Parts of the colon text 

  • transverse colon
  • ascending colon
  • descending colon
  • sigmoid colon
  • rectum

End parts of colon text

References For Further Research & Study:

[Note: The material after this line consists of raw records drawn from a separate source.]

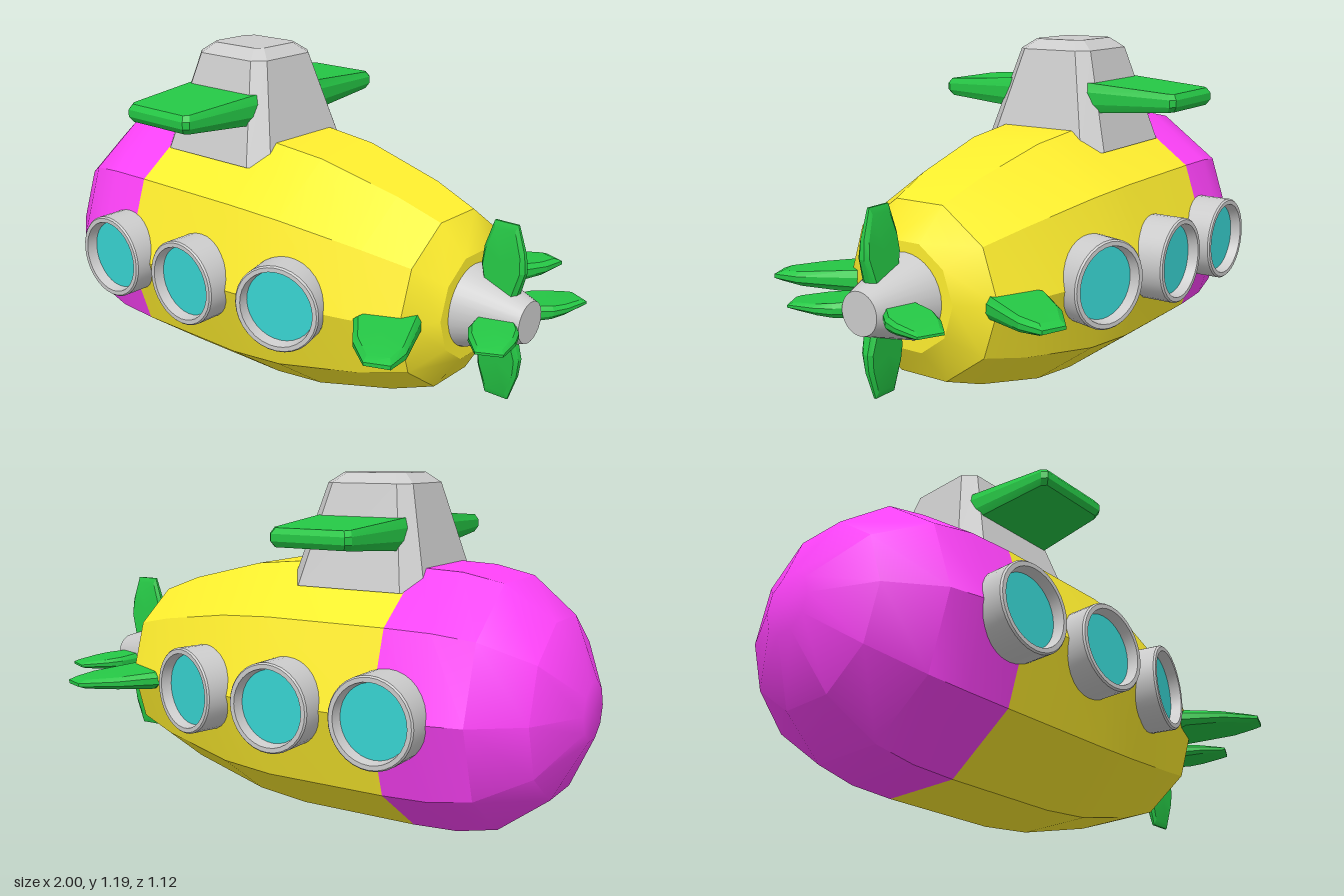
import * as THREE from 'three';
import { toCreasedNormals } from 'three/addons/utils/BufferGeometryUtils.js';

const paint = (color) => new THREE.MeshStandardMaterial({ color });
const AXIS = 0.443; // height of the hull's long axis

// Skin a list of equal-length rings and close both ends
function loft(rings, crease) {
  const pos = [];
  const tri = (...pts) => pts.forEach((p) => pos.push(p.x, p.y, p.z));
  const n = rings[0].length;
  const centre = (r) => r.reduce((s, p) => s.add(p), new THREE.Vector3()).divideScalar(n);
  const first = rings[0], last = rings[rings.length - 1];
  const c0 = centre(first), c1 = centre(last);
  for (let j = 0; j < n; j++) {
    const k = (j + 1) % n;
    for (let i = 0; i < rings.length - 1; i++) {
      const a = rings[i], b = rings[i + 1];
      tri(a[j], a[k], b[k]);
      tri(a[j], b[k], b[j]);
    }
    tri(c0, first[k], first[j]);
    tri(c1, last[j], last[k]);
  }
  const geo = new THREE.BufferGeometry();
  geo.setAttribute('position', new THREE.Float32BufferAttribute(pos, 3));
  return toCreasedNormals(geo, crease);
}

// Ten-sided hull section from [x, radius] stations
function hull(stations) {
  return loft(stations.map(([x, r]) => Array.from({ length: 10 }, (_, j) => {
    const a = (j + 0.5) * Math.PI / 5;
    return new THREE.Vector3(x, AXIS + r * Math.cos(a), r * Math.sin(a));
  })), 0.58);
}

// Bevelled blade: outline in xy, thickness in z tapering along y
function blade(outline, rootHalf, tipHalf, inset) {
  const ys = outline.map((p) => p[1]);
  const y0 = Math.min(...ys), y1 = Math.max(...ys);
  const cx = outline.reduce((s, p) => s + p[0], 0) / outline.length;
  const cy = (y0 + y1) / 2;
  const ring = (scale, f) => outline.map(([x, y]) => {
    const py = cy + (y - cy) * scale;
    const half = THREE.MathUtils.mapLinear(py, y0, y1, rootHalf, tipHalf);
    return new THREE.Vector3(cx + (x - cx) * scale, py, half * f);
  });
  return loft([ring(inset, -1), ring(1, -0.4), ring(1, 0.4), ring(inset, 1)], 0.3);
}

// Rectangle with cut corners at height y
function towerRing(y, x0, x1, hz, cut) {
  const pts = [
    [x0 + cut, hz], [x1 - cut, hz], [x1, hz - cut], [x1, cut - hz],
    [x1 - cut, -hz], [x0 + cut, -hz], [x0, cut - hz], [x0, hz - cut],
  ];
  return pts.map(([x, z]) => new THREE.Vector3(x, y, z));
}

export function createModel() {
  const model = new THREE.Group();
  model.name = 'submarine';
  const grey = paint(0xcccccc), yellow = paint(0xffee2e), magenta = paint(0xff42fa);
  const green = paint(0x25c745), glass = paint(0x38d4d2);
  const add = (name, geo, mat, parent = model) => {
    const mesh = new THREE.Mesh(geo, mat);
    mesh.name = name;
    parent.add(mesh);
    return mesh;
  };

  // Hull
  add('nose', hull([[-1, 0.1], [-0.9, 0.305], [-0.74, 0.428], [-0.6, 0.458], [-0.44, 0.465]]), magenta);
  add('hull', hull([[-0.44, 0.465], [0, 0.463], [0.2, 0.442], [0.5, 0.365], [0.66, 0.304], [0.735, 0.186]]), yellow);

  // Tower and its bow planes
  add('tower', loft([
    towerRing(0.81, -0.49, 0.018, 0.253, 0.06),
    towerRing(1.155, -0.4, -0.075, 0.148, 0.04),
    towerRing(1.19, -0.355, -0.12, 0.1, 0.025),
  ], 0.3), grey);
  const wingGeo = blade([
    [-0.415, 0.13], [-0.06, 0.13], [-0.085, 0.475], [-0.1, 0.493], [-0.37, 0.493], [-0.385, 0.475],
  ], 0.056, 0.03, 0.93);

  // Stern planes and horizontal blades share the side loop with the wings
  const finGeo = blade([
    [0.51, 0.27], [0.65, 0.2], [0.757, 0.44], [0.767, 0.53], [0.69, 0.562], [0.585, 0.48], [0.49, 0.36],
  ], 0.043, 0.014, 0.85);
  const propGeo = blade([
    [-0.04, 0.02], [0.04, 0.02], [0.078, 0.16], [0.072, 0.22], [0.042, 0.312],
    [-0.042, 0.312], [-0.072, 0.22], [-0.078, 0.16],
  ], 0.034, 0.01, 0.86);

  // Portholes: rim faces local +z, outer face at z = 0
  const rimProfile = [[0.15, -0.16], [0.15, -0.006], [0.145, 0], [0.13, 0], [0.122, -0.04]];
  const rimGeo = toCreasedNormals(
    new THREE.LatheGeometry(rimProfile.map(([x, y]) => new THREE.Vector2(x, y)), 32).rotateX(Math.PI / 2), 0.6);
  const paneGeo = new THREE.CircleGeometry(0.126, 32).translate(0, 0, -0.036);
  const windows = [[-0.477, 0.528, 0], [-0.103, 0.53, 0], [0.288, 0.472, 0.29]];

  for (const side of [1, -1]) {
    const label = side > 0 ? 'Front' : 'Back';
    const turn = side * Math.PI / 2;
    const wing = add('wing' + label, wingGeo, green);
    wing.position.set(0, 0.993, -0.006);
    wing.rotation.x = turn;

    const fin = add('sternFin' + label, finGeo, green);
    fin.position.set(side > 0 ? 0.03 : 0, 0.437, -0.004);
    fin.rotation.x = turn;

    const swept = add('sweptBlade' + label, propGeo, green);
    swept.position.set(0.822, 0.437, -0.012);
    swept.rotation.set(turn, 0, -0.47);

    const upright = add(side > 0 ? 'upperBlade' : 'lowerBlade', propGeo, green);
    upright.position.set(0.845, side > 0 ? AXIS : 0.465, 0.004);
    upright.rotation.x = side > 0 ? 0 : Math.PI;

    windows.forEach(([x, z, yaw], i) => {
      const port = new THREE.Group();
      port.name = 'porthole' + label + (i + 1);
      port.position.set(x, 0.447, side * z - 0.006);
      port.rotation.y = side > 0 ? yaw : Math.PI - yaw;
      add('rim', rimGeo, grey, port);
      add('pane', paneGeo, glass, port);
      model.add(port);
    });
  }

  // Tail cone
  const cone = add('tailCone', new THREE.CylinderGeometry(0.07, 0.146, 0.22, 32).rotateZ(-Math.PI / 2), grey);
  cone.position.set(0.836, AXIS, 0);

  return model;
}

  1. Effects of oral butyrate supplementation on inflammatory potential of circulating peripheral blood mononuclear cells in healthy and obese males
    Maartje C. P. Cleophas,1,2 Jacqueline M. Ratter,1,2,3 Siroon Bekkering,1,2 Jessica Quintin,5 Kiki Schraa,1 Erik S. Stroes,4 Mihai G. Netea,1,2,6 and Leo A. B. Joostencorresponding author1,2,7
  2. Mayo Clinic: https://www.mayoclinic.org/drugs-supplements/sodium-phenylbutyrate-oral-route/side-effects/drg-20066057, March 1st, 2020
  3. D’Argenio V, Salvatore F. The role of the gut microbiome in the healthy adult status. Clin Chim Acta. 2015;451:97–102. doi: 10.1016/j.cca.2015.01.003. [PubMed] [CrossRef] [Google Scholar]
  4. Heintz-Buschart, A. & Wilmes, P. Human Gut Microbiome: Function Matters. Trends Microbiol, 10.1016/j.tim.2017.11.002 (2017).
  5. Rios-Covian D, et al. Intestinal Short Chain Fatty Acids and their Link with Diet and Human Health. Front Microbiol. 2016;7:185. doi: 10.3389/fmicb.2016.00185. [PMC free article] [PubMed] [CrossRef] [Google Scholar]
  6. Cellular differentiation: Potential insight into butyrate paradox? Stacy H. Ryu,a Gerard E. Kaiko,a and Thaddeus S. Stappenbecka,b https://www.ncbi.nlm.nih.gov/pmc/articles/PMC6150034/
  7. Metabolic Functions of Gut Microbes Associate With Efficacy of Tumor Necrosis Factor Antagonists in Patients With Inflammatory Bowel Diseases. Gastroenterology Vol. 157 Issue 5.